Surprisingly, the instrument holds focus very well indeed, usually needing a refocus only after a meridian flip. Life is also simplified by the fact that heat from the camera and ventilation from its fan mean that a short, unheated dewshield is all that’s needed to combat corrector-plate dew. We found the best way to route the camera cables in front of the corrector was to shape a semi-circular guide. We were briefly perplexed by a light gradient in our images, but this was traced to a tiny LED on the camera lighting up the bottom of the cable guide.

After all these adjustments, we had acceptable but not perfect star shapes at the edges of the chip. Stacking a large number of sub-exposures improves them and, to be fair, Paul’s ASI 2600MC Pro camera has a diagonal a few millimetres larger than Celestron’s claimed circle. Imagers who like to ‘pixel peep’ might not like what they see, but I was happy with what we had.

Your choice of camera is limited to models that will fit within the central obstruction, so DSLRs and filter-wheels are ruled out. We found that ZWO’s ASI 2600 MC is a good match for the RASA 8 and the camera can be used with a multiple bandpass narrowband filter very effectively. The small pixels of modern CMOS cameras are well-suited to the 400mm focal length.


Despite a consciously gentle approach to processing here, the RASA 8 had no difficulty finding the ghostly outer extensions of an old favourite, M31. This four-pane mosaic, with roughly 80 three-minute subs per pane, was captured and pre-processed by Paul Kemmer, with postprocessing by Olly Penrice.

Rekindling a passion

At last we can now turn to the fully fettled telescope’s performance under the stars. Let there be no mistake: it is exceptional. Just sixty exposures of three minutes can give an exciting and polished result, even on faint targets like dark nebulae. Bump that up to ninety subexposures and the image processor is in heaven. The data are a joy to work with, deep and clean. They do, however, benefit enormously from processing with the software Star Xterminator, (the updated software of which is given a trial run in this this issue in Nik Szymanek’s Imaging masterclass on page 76). By processing the nebulous detail separately from the stars, the RASA 8’s depth of capture can be fully exploited and the stars kept under control when removed. In my view it would be a shame to process RASA data without using Star Xterminator or, perhaps, its rival, Starnet++.

The Shark and Anglerfish nebulae cruise above other dusty forms in Cepheus. This 15-pane mosaic has between 60 and 80 three-minute subs per pane, captured and pre-processed by Paul Kemmer, with postprocessing by Olly Penrice.

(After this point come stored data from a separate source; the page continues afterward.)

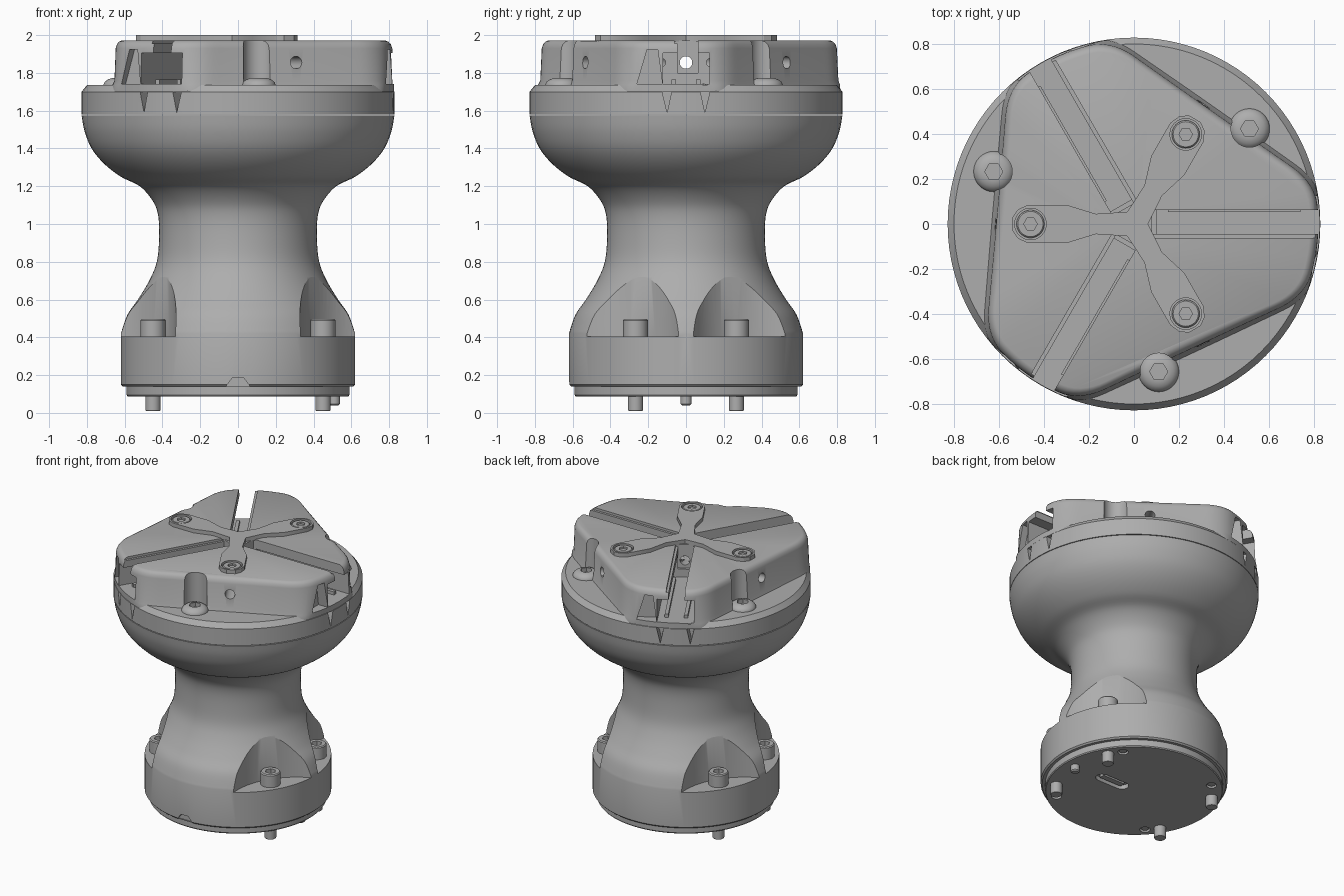
import bpy, bmesh, math
from math import sin, cos, pi, radians
from mathutils import Matrix, Vector

old = bpy.data.objects.get("Cube")
if old:
    bpy.data.objects.remove(old, do_unlink=True)

grey = bpy.data.materials.new("machined grey")
grey.use_nodes = True
grey.diffuse_color = (0.42, 0.42, 0.42, 1)
grey.node_tree.nodes["Principled BSDF"].inputs["Base Color"].default_value = grey.diffuse_color


def finish(bm, name):
    bmesh.ops.recalc_face_normals(bm, faces=bm.faces)
    mesh = bpy.data.meshes.new(name)
    bm.to_mesh(mesh)
    bm.free()
    mesh.materials.append(grey)
    ob = bpy.data.objects.new(name, mesh)
    bpy.context.collection.objects.link(ob)
    return ob


def loft(name, rings):
    """Closed solid through rings of equal point count."""
    bm = bmesh.new()
    loops = [[bm.verts.new(p) for p in ring] for ring in rings]
    n = len(loops[0])
    for a, b in zip(loops, loops[1:]):
        for i in range(n):
            j = (i + 1) % n
            bm.faces.new((a[i], a[j], b[j], b[i]))
    bm.faces.new(loops[0])
    bm.faces.new(loops[-1])
    return finish(bm, name)


def lathe(name, profile, at=(0, 0), n=96):
    return loft(name, [[(at[0] + r * cos(2 * pi * i / n), at[1] + r * sin(2 * pi * i / n), z)
                        for i in range(n)] for r, z in profile])


def prism(name, outline, z0, z1):
    return loft(name, [[(x, y, z) for x, y in outline] for z in (z0, z1)])


def side_prism(name, outline, x0, x1, angle=0):
    """Outline in (y, z), extruded along x, then turned about z."""
    ob = loft(name, [[(x, y, z) for y, z in outline] for x in (x0, x1)])
    ob.data.transform(Matrix.Rotation(angle, 4, "Z"))
    return ob


def rect(y0, y1, z0, z1):
    return [(y0, z0), (y1, z0), (y1, z1), (y0, z1)]


def disc(r, y, z, n=24):
    return [(y + r * cos(2 * pi * i / n), z + r * sin(2 * pi * i / n)) for i in range(n)]


def cut(ob, *cutters):
    bpy.context.view_layer.objects.active = ob
    for c in cutters:
        mod = ob.modifiers.new("cut", "BOOLEAN")
        mod.operation, mod.solver, mod.object = "DIFFERENCE", "EXACT", c
        bpy.ops.object.modifier_apply(modifier=mod.name)
        bpy.data.objects.remove(c, do_unlink=True)


def polar(r, a):
    return (r * cos(a), r * sin(a))


def spline(points, steps=5):
    """Smooth profile through a few points."""
    p = [Vector(q) for q in points]
    p = [p[0]] + p + [p[-1]]
    out = []
    for a, b, c, d in zip(p, p[1:], p[2:], p[3:]):
        for s in range(steps):
            t = s / steps
            out.append(tuple(0.5 * (2 * b + (c - a) * t + (2 * a - 5 * b + 4 * c - d) * t * t
                                    + (3 * b - a - 3 * c + d) * t ** 3)))
    return out + [tuple(points[-1])]


thirds = [radians(120 * k) for k in range(3)]

# Waisted body
bell = spline([(.62, .42), (.585, .52), (.53, .6), (.47, .7), (.43, .8), (.418, .92), (.422, 1.04),
               (.45, 1.12), (.52, 1.2), (.62, 1.25), (.71, 1.32), (.775, 1.4), (.812, 1.49), (.828, 1.575)])
body = lathe("waisted_body", [(.61, .14), (.62, .15)] + bell)
corners = [(sx * .45, sy * .267) for sx in (1, -1) for sy in (1, -1)]
for x, y in corners:
    d = Vector((x, y)).normalized() * .94
    cut(body, lathe("pocket_cutter", [(.48, .405), (.48, .95)], d))
cut(body, prism("notch_cutter", [(-.06, -.7), (.06, -.7), (.06, -.605), (-.06, -.605)], .13, .15),
    side_prism("notch_cutter", [(-.06, .145), (.06, .145), (.03, .185), (-.03, .185)], .6, .7, -pi / 2))

# Base plate with underside details
base = lathe("base_plate", [(.585, .088), (.59, .095), (.59, .145)])
port = [(.19 + s * .085 + .045 * cos(a), .045 * sin(a))
        for s, start in ((1, -pi / 2), (-1, pi / 2)) for a in [start + pi * i / 8 for i in range(9)]]
cut(base, prism("port_cutter", port, .05, .12))
prism("port_tongue", [(.1, -.02), (.28, -.02), (.28, .02), (.1, .02)], .095, .13)
for k in range(4):
    p = polar(.52, radians(42 + 90 * k))
    cut(base, lathe("hole_cutter", [(.035, .05), (.035, .11)], p, 20))
    lathe("plate_screw", [(.026, .096), (.026, .12)], p, 20)
lathe("locating_pin", [(.022, .04), (.03, .048), (.03, .1)], (.51, 0), 20)


def socket_screw(name, profile, at, socket, depth):
    ob = lathe(name, profile, at, 32)
    top = profile[-1][1]
    cut(ob, lathe("socket_cutter", [(socket, top - depth), (socket, top + .05)], at, 6))
    return ob


# Mounting screws
for p in corners:
    socket_screw("mounting_screw", [(.036, .01), (.04, .016), (.04, .40), (.066, .405), (.066, .49), (.06, .497)],
                 p, .036, .045)

# Flange under the jaw block
flange = lathe("flange", [(.828, 1.58), (.828, 1.70), (.80, 1.735)])
for a in thirds:
    for s in (1, -1):
        cut(flange, side_prism("notch_cutter", [(s * .1, 1.59), (s * .145, 1.78), (s * .06, 1.78)], .73, .9, a))

# Three-sided jaw block with rounded corners
N = 180


def reach(t):
    m = max(cos(t - radians(55) - a) for a in thirds)
    return min(.818, .608 / max(m, .1))


def block_radius(i):
    return sum(reach(2 * pi * (i + k) / N) for k in range(-3, 4)) / 7


layers = [(.025, 1.70), (.02, 1.737), (.008, 1.76), (0, 1.93), (-.008, 1.952), (-.02, 1.965), (-.036, 1.972)]
block = loft("jaw_block", [[(*polar(min(block_radius(i) + off, .826), 2 * pi * i / N), z) for i in range(N)]
                           for off, z in layers])
screw_spots = [polar(.665, radians(39.5) + a) for a in thirds]
for a, spot in zip(thirds, screw_spots):
    cut(block,
        side_prism("slot_cutter", rect(-.045, .063, 1.8, 2.1), .08, .95, a),
        side_prism("lip_cutter", rect(-.062, .05, 1.955, 2.1), .08, .95, a),
        side_prism("tee_cutter", rect(-.122, .125, 1.742, 1.905), .1, .95, a),
        side_prism("scoop_cutter", [(-.26, 1.74), (-.205, 1.925), (-.15, 1.925), (-.125, 1.74)], .74, .95, a),
        side_prism("cross_hole_cutter", disc(.033, 0, 1.855), -.9, .2, a),
        lathe("recess_cutter", [(.082, 1.74), (.082, 2.1)], spot, 40))
    # Guide rails inside each slot
    for s in (1, -1):
        side_prism("slot_rail", rect(s * .065 - .012, s * .065 + .012, 1.73, 1.765), .15, .74, a)
    socket_screw("button_screw", [(.09, 1.70), (.09, 1.737), (.083, 1.752), (.066, 1.765), (.045, 1.772)],
                 spot, .04, .03)

# Three-armed cover
half = [(.17, .045), (.3, .085), (.47, .085), (.515, .065), (.54, .03)]
outline = []
for a in thirds:
    b = a + pi / 3
    outline.append(polar(.062, b - pi / 3))
    for x, y in [(x, -y) for x, y in half] + half[::-1]:
        outline.append((x * cos(b) - y * sin(b), x * sin(b) + y * cos(b)))
cover = prism("three_arm_cover", outline, 1.965, 2.0)
for a in thirds:
    p = polar(.46, a + pi / 3)
    cut(cover, lathe("seat_cutter", [(.07, 1.982), (.07, 2.1)], p, 32))
    socket_screw("cover_screw", [(.062, 1.975), (.062, 1.99), (.056, 1.996)], p, .03, .015)

# Smooth round surfaces, keep edges crisp
bpy.ops.object.select_all(action="DESELECT")
for ob in bpy.context.collection.objects:
    if ob.type == "MESH" and grey.name in ob.data.materials:
        ob.select_set(True)
        bpy.context.view_layer.objects.active = ob
bpy.ops.object.shade_smooth_by_angle(angle=radians(30))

When I say that the RASA has rekindled my passion for wide-field imaging and mosaic-making, bear in mind that I live at a dark site with hundreds of clear nights each year. If I were fighting cloudy weather and light pollution, I would be even more persuaded by this telescope. It has another advantage, too: it works best when used to take large numbers of short exposures, meaning that the sigma-stacking routines will eliminate satellite and aircraft trails more effectively. One last last bonus: it seems that ‘dust bunnies’ – the shadows cast on the chip by dust particles close to it – are blurred out of existence in the RASA 8. Because they are only correcting vignetting, the imager’s flat fields should work for a very long time without being updated.

At less than £2,400, the RASA 8 is remarkably good value. It may not be perfect, it may not suit everyone, but it has most certainly won me over. I find it a constant pleasure to use.

At a glance

Type: Rowe–Ackermann Schmidt astrograph (RASA)

Aperture: 203mm (8 inches)

Focal length: 400mm

Focal ratio: f/2

Central obstruction: 93mm (46% of aperture diameter)

Resolution: 0.57 arcseconds

Image circle: 22mm

Weight of OTA: 7.7kg

Details: celestron.com

Price: £2,345 (OTA only)

Olly Penrice is an astrophotographer who runs Les Granges Astronomy Holidays, which you can find more about at sunstarfrance.com.